THE number of planning permits decided in Victoria was 48,193 during the 2012-13 financial year, a decrease of 8 per cent compared to 2011-12, according to the latest Planning Permit Activity in Victoria Annual Report 2012-13 released this month by the Department of Transport, Local Infrastructure and Planning.
The tenth annual report on planning permit activity in Victoria provides a summary of statistical information for the 2012-13 financial year using data provided by the 79 local government authorities, the Minister for Planning and the Victorian Civil and Administration Tribunal.
According to the Department, the report highlights information on applications received and decided, changes in land use, the number of permits by category, the estimated cost of works involved in permits decided, the time to process permits and the number of permits that required further information requests, public notice, referral or involved submissions.
As per the previous financial year's report, the 2012-13 report covers information for the state aggregated and consistently presented at four levels: (1) state; (2) metropolitan Melbourne and rural/regional Victoria; (3) six sub-regions – three metropolitan and three rural/regional; and (4) the 82 individual planning schemes.
In addition to a decrease in the number of permits decided between 1 July 2012 and 30 June 2013, there was also a decline in the number or permits received, with 51,710 permits received in 2012-13, a decrease of 6.2 per cent compared to 2011-12.
Other key statistics include:
- Planning permits were issued for an estimated $21.7 billion in cost of works, an increase of 9.2 per cent on 2011-12;
- 66 per cent of applications were decided within sixty days, compared to 63 per cent in 2011-12;
- Permits issued for new dwellings provide for an estimated increase of 48,540 new dwellings;
- Permits for subdivision involved an estimated 35,961 new lots; and
- 20.3 per cent of permits issued involved a change in land use, with the majority of these involving a change to a residential use.

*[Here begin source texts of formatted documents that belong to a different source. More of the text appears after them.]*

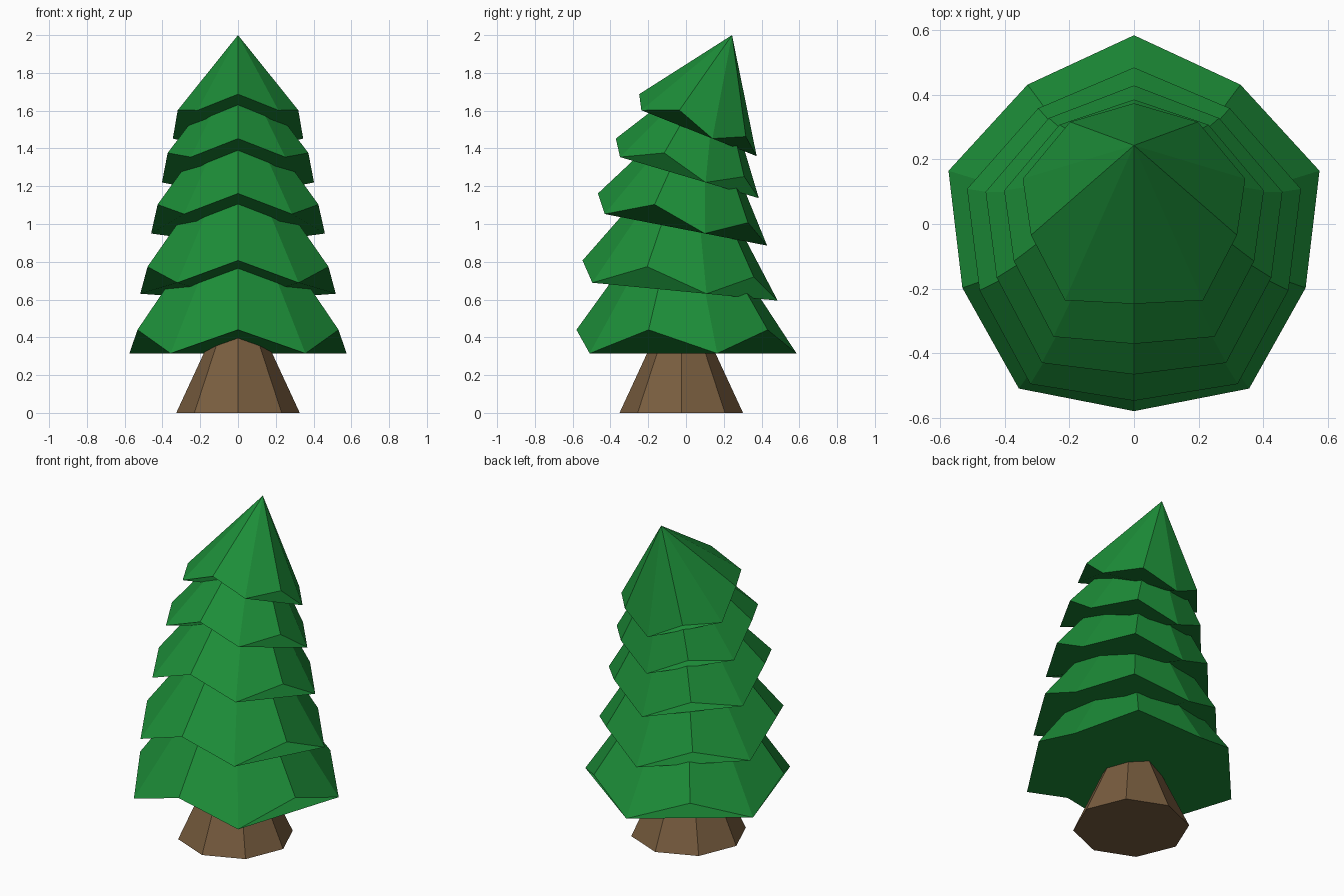
import bpy, bmesh, math
from mathutils import Matrix, Vector

if "Cube" in bpy.data.objects:
    bpy.data.objects.remove(bpy.data.objects["Cube"])


def material(name, color):
    m = bpy.data.materials.new(name)
    m.diffuse_color = (*color, 1)
    m.use_nodes = True
    m.node_tree.nodes["Principled BSDF"].inputs["Base Color"].default_value = m.diffuse_color
    return m


def add_object(name, bm, mat):
    bmesh.ops.recalc_face_normals(bm, faces=bm.faces)
    mesh = bpy.data.meshes.new(name)
    bm.to_mesh(mesh)
    bm.free()
    mesh.materials.append(mat)
    ob = bpy.data.objects.new(name, mesh)
    bpy.context.collection.objects.link(ob)
    return ob


green = material("needles", (0.012, 0.27, 0.04))
brown = material("bark", (0.19, 0.11, 0.05))

# Right half of the zigzag hem, front to back, alternating high and low
HEM = [(0, -0.58), (0.357, -0.51), (0.532, -0.198),
       (0.575, 0.165), (0.33, 0.432), (0, 0.585)]
HEM_RISE = 0.125
APEX = Vector((0, -0.012, 0.912))


def branch_tier(name, scale, tilt, y, z):
    bm = bmesh.new()
    right = [bm.verts.new((px, py, HEM_RISE * (i % 2 == 0)))
             for i, (px, py) in enumerate(HEM)]
    left = [right[0]] + [bm.verts.new((-v.co.x, v.co.y, v.co.z))
                         for v in right[1:-1]] + [right[-1]]
    tip = bm.verts.new(APEX)
    for side in (right, left):
        for a, b in zip(side, side[1:]):
            bm.faces.new((a, b, tip))
        bm.faces.new(side)
    bm.transform(Matrix.Translation((0, y, z))
                 @ Matrix.Rotation(math.radians(-tilt), 4, 'X')
                 @ Matrix.Scale(scale, 4))
    add_object(name, bm, green)


# Branch tiers, shrinking and leaning back towards the top
TIERS = [(1.0, 0, 0, 0.315), (0.9, 5.5, -0.039, 0.645), (0.8, 11, -0.03, 0.975),
         (0.7, 16.5, -0.007, 1.253), (0.6, 21.7, 0.048, 1.489)]
for i, t in enumerate(TIERS, 1):
    branch_tier(f"branch_tier_{i}", *t)

# Tapered eight-sided trunk
bm = bmesh.new()
bmesh.ops.create_cone(bm, cap_ends=True, segments=8, radius1=0.327,
                      radius2=0.105, depth=0.48,
                      matrix=Matrix.Translation((0, -0.025, 0.24)))
add_object("trunk", bm, brown)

Of all applications received, 20,915 (39 per cent) required public notice, 21,958 (41 per cent) required further information, 16,743 (31 per cent) involved referrals and 7,761 (15 per cent) required submissions.
While 66 per cent of planning permit applications were completed within 60 days, the median processing days to Responsible Authority determination was 76 days and the average gross days to Responsible Authority determination was 127.
The total value of fees for applications received was just over $23.5 million, compared to almost 25.5 million in 2011-12. The average fee per application received was $456, compared to $459 in 2011-12, while the average cost of works per permit issued was $471,244 in 2012-13, compared to $398,261 in 2011-12.
Of the 79 local government authorities covered in the report, Mornington Peninsula decided the most applications (2,566), followed by Greater Geelong (1,595) Yarra Ranges (1,502), Boorondara (1,471), Moreland (1,434) and Yarra (1,430).
The Planning Permit Activity in Victoria Annual Report 2012-13 is available from the Department of Planning and Community Development website at <http://www.dpcd.vic.gov.au/planning/planningapplications/planning-permit-activity-in-victoria>.